## [Task instructions]
Leaving out the images, repeat all the lines below exactly.

Study material Start Marker

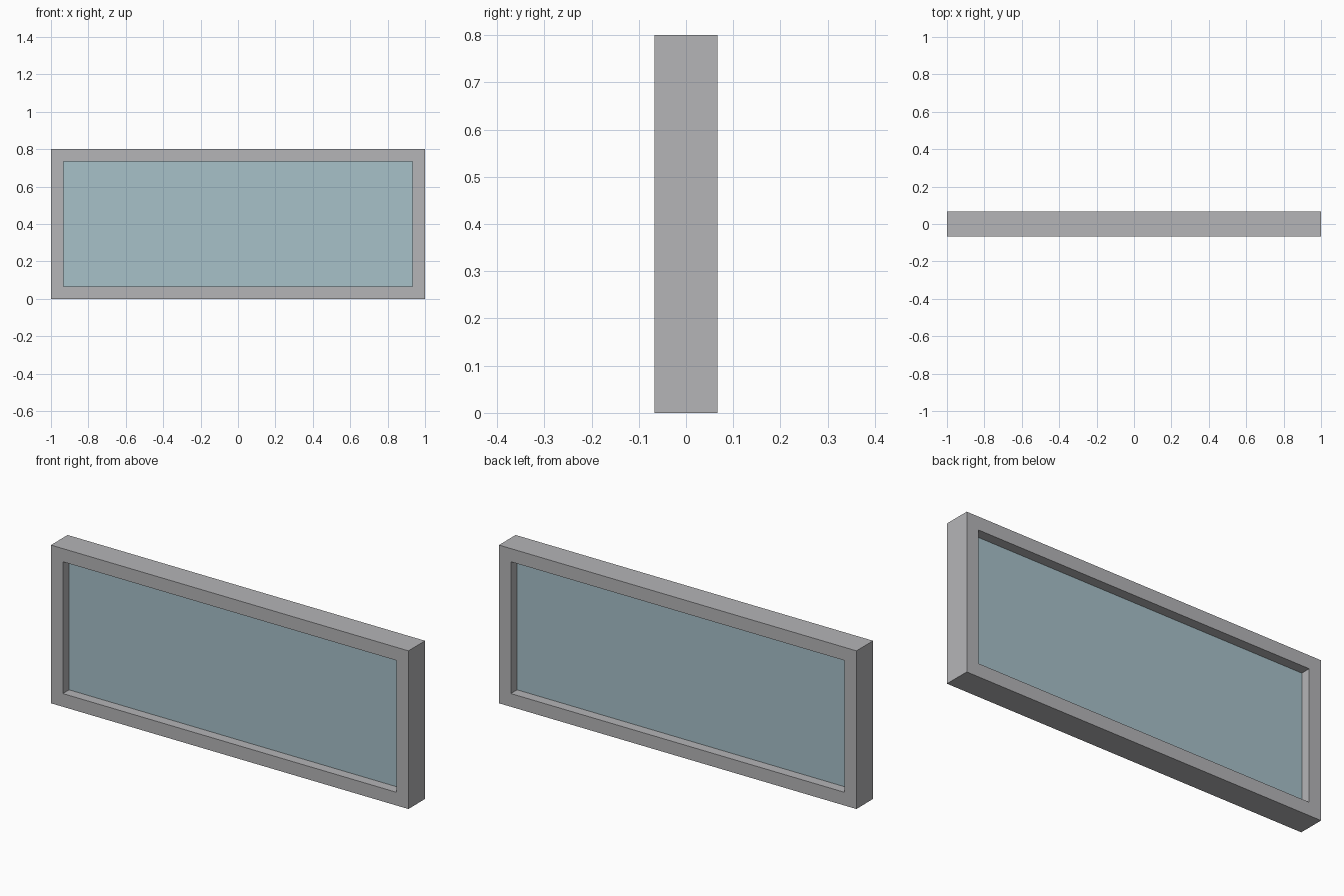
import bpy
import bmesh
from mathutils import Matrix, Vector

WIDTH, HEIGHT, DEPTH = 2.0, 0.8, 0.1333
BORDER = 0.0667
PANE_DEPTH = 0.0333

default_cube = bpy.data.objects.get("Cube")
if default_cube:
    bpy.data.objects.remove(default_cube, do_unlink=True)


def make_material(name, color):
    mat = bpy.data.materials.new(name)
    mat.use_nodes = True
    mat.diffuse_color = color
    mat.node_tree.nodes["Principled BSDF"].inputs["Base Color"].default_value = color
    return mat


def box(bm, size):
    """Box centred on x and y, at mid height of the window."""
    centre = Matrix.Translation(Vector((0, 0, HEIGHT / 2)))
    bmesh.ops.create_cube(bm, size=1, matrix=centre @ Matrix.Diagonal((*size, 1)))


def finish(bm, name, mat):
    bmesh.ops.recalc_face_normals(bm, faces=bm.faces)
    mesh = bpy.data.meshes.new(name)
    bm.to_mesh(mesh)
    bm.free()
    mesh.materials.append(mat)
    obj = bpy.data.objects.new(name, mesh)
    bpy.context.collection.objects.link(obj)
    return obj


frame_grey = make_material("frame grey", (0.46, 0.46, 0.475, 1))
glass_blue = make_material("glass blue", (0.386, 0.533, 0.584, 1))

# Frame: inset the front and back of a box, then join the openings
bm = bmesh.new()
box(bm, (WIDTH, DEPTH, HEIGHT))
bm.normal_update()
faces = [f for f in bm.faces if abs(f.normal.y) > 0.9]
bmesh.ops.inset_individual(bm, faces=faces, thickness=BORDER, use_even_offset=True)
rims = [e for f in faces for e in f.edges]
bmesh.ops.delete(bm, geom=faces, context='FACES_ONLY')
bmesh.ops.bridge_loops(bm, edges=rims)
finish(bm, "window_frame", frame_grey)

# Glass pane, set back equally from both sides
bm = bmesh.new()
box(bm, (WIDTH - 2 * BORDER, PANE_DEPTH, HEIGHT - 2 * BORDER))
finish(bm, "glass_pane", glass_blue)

Study material End Marker

## [The answer]
import bpy
import bmesh
from mathutils import Matrix, Vector

WIDTH, HEIGHT, DEPTH = 2.0, 0.8, 0.1333
BORDER = 0.0667
PANE_DEPTH = 0.0333

default_cube = bpy.data.objects.get("Cube")
if default_cube:
    bpy.data.objects.remove(default_cube, do_unlink=True)


def make_material(name, color):
    mat = bpy.data.materials.new(name)
    mat.use_nodes = True
    mat.diffuse_color = color
    mat.node_tree.nodes["Principled BSDF"].inputs["Base Color"].default_value = color
    return mat


def box(bm, size):
    """Box centred on x and y, at mid height of the window."""
    centre = Matrix.Translation(Vector((0, 0, HEIGHT / 2)))
    bmesh.ops.create_cube(bm, size=1, matrix=centre @ Matrix.Diagonal((*size, 1)))


def finish(bm, name, mat):
    bmesh.ops.recalc_face_normals(bm, faces=bm.faces)
    mesh = bpy.data.meshes.new(name)
    bm.to_mesh(mesh)
    bm.free()
    mesh.materials.append(mat)
    obj = bpy.data.objects.new(name, mesh)
    bpy.context.collection.objects.link(obj)
    return obj


frame_grey = make_material("frame grey", (0.46, 0.46, 0.475, 1))
glass_blue = make_material("glass blue", (0.386, 0.533, 0.584, 1))

# Frame: inset the front and back of a box, then join the openings
bm = bmesh.new()
box(bm, (WIDTH, DEPTH, HEIGHT))
bm.normal_update()
faces = [f for f in bm.faces if abs(f.normal.y) > 0.9]
bmesh.ops.inset_individual(bm, faces=faces, thickness=BORDER, use_even_offset=True)
rims = [e for f in faces for e in f.edges]
bmesh.ops.delete(bm, geom=faces, context='FACES_ONLY')
bmesh.ops.bridge_loops(bm, edges=rims)
finish(bm, "window_frame", frame_grey)

# Glass pane, set back equally from both sides
bm = bmesh.new()
box(bm, (WIDTH - 2 * BORDER, PANE_DEPTH, HEIGHT - 2 * BORDER))
finish(bm, "glass_pane", glass_blue)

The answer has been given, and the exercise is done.